-------- Records to process
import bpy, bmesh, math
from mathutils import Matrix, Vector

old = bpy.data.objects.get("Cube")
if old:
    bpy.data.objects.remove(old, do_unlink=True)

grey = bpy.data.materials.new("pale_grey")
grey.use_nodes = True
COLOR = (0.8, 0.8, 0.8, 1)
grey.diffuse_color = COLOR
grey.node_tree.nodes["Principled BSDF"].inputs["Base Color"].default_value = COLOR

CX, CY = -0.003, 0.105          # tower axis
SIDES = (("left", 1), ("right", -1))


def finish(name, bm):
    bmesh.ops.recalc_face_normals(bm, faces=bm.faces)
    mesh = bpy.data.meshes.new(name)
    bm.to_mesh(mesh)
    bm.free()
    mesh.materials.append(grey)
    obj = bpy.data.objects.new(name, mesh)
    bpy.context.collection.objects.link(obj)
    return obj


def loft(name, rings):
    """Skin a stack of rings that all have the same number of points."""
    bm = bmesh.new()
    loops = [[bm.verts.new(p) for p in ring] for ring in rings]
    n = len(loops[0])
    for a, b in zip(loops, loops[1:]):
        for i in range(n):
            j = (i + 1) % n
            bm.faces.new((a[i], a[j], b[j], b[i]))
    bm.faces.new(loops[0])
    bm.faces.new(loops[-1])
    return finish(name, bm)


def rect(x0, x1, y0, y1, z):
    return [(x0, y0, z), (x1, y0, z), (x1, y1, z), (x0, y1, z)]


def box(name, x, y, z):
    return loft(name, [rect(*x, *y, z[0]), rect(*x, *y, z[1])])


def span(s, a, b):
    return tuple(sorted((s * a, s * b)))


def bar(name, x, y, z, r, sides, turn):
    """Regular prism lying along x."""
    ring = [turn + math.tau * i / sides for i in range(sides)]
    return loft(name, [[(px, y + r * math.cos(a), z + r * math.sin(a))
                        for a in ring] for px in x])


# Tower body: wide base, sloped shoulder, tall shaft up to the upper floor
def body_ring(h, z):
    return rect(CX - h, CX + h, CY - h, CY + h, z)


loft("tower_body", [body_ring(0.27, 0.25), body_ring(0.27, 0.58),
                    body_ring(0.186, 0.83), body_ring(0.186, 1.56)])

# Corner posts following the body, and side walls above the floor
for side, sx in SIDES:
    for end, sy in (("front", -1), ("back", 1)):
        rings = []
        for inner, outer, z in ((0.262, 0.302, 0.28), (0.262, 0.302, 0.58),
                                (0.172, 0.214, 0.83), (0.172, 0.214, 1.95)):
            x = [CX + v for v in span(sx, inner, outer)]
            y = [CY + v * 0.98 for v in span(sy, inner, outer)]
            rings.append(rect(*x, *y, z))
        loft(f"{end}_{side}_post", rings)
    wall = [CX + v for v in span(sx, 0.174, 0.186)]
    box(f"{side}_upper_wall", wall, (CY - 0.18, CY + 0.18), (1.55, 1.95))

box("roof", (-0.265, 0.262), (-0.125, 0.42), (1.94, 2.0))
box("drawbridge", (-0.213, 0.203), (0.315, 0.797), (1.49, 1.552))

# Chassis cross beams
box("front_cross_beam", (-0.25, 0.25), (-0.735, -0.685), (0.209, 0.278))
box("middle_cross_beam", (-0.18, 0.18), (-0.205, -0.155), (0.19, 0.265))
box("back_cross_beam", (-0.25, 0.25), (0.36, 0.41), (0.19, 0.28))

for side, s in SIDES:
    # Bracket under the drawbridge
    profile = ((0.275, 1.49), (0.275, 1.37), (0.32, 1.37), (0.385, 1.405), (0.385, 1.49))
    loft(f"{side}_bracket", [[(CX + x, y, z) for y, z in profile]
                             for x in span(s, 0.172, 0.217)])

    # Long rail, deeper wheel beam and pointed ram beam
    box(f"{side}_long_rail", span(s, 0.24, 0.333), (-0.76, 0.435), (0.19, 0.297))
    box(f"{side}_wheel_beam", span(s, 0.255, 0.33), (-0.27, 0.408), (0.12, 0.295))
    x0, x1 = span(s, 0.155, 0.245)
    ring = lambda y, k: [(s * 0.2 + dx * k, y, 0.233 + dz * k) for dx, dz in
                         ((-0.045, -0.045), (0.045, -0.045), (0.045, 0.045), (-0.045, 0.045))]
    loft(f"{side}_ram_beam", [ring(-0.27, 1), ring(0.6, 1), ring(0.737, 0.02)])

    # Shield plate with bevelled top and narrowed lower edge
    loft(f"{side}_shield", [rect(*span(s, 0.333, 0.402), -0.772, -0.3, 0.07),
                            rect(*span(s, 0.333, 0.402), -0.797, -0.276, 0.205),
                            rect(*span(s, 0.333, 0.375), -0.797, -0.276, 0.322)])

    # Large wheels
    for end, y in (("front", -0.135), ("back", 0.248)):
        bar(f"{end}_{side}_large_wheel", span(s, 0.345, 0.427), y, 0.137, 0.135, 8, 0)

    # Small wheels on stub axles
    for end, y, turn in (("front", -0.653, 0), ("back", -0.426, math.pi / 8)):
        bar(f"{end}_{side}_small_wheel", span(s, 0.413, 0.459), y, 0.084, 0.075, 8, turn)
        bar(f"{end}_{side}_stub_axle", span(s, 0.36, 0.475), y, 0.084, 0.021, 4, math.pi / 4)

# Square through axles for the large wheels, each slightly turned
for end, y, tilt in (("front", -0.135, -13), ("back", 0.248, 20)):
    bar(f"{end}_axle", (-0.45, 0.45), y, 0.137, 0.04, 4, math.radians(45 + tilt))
----------------
● **Your goal**:
Go through the material above and return each line that holds the word "name".

● **Response**:
def finish(name, bm):
    mesh = bpy.data.meshes.new(name)
    obj = bpy.data.objects.new(name, mesh)
def loft(name, rings):
    return finish(name, bm)
def box(name, x, y, z):
    return loft(name, [rect(*x, *y, z[0]), rect(*x, *y, z[1])])
def bar(name, x, y, z, r, sides, turn):
    return loft(name, [[(px, y + r * math.cos(a), z + r * math.sin(a))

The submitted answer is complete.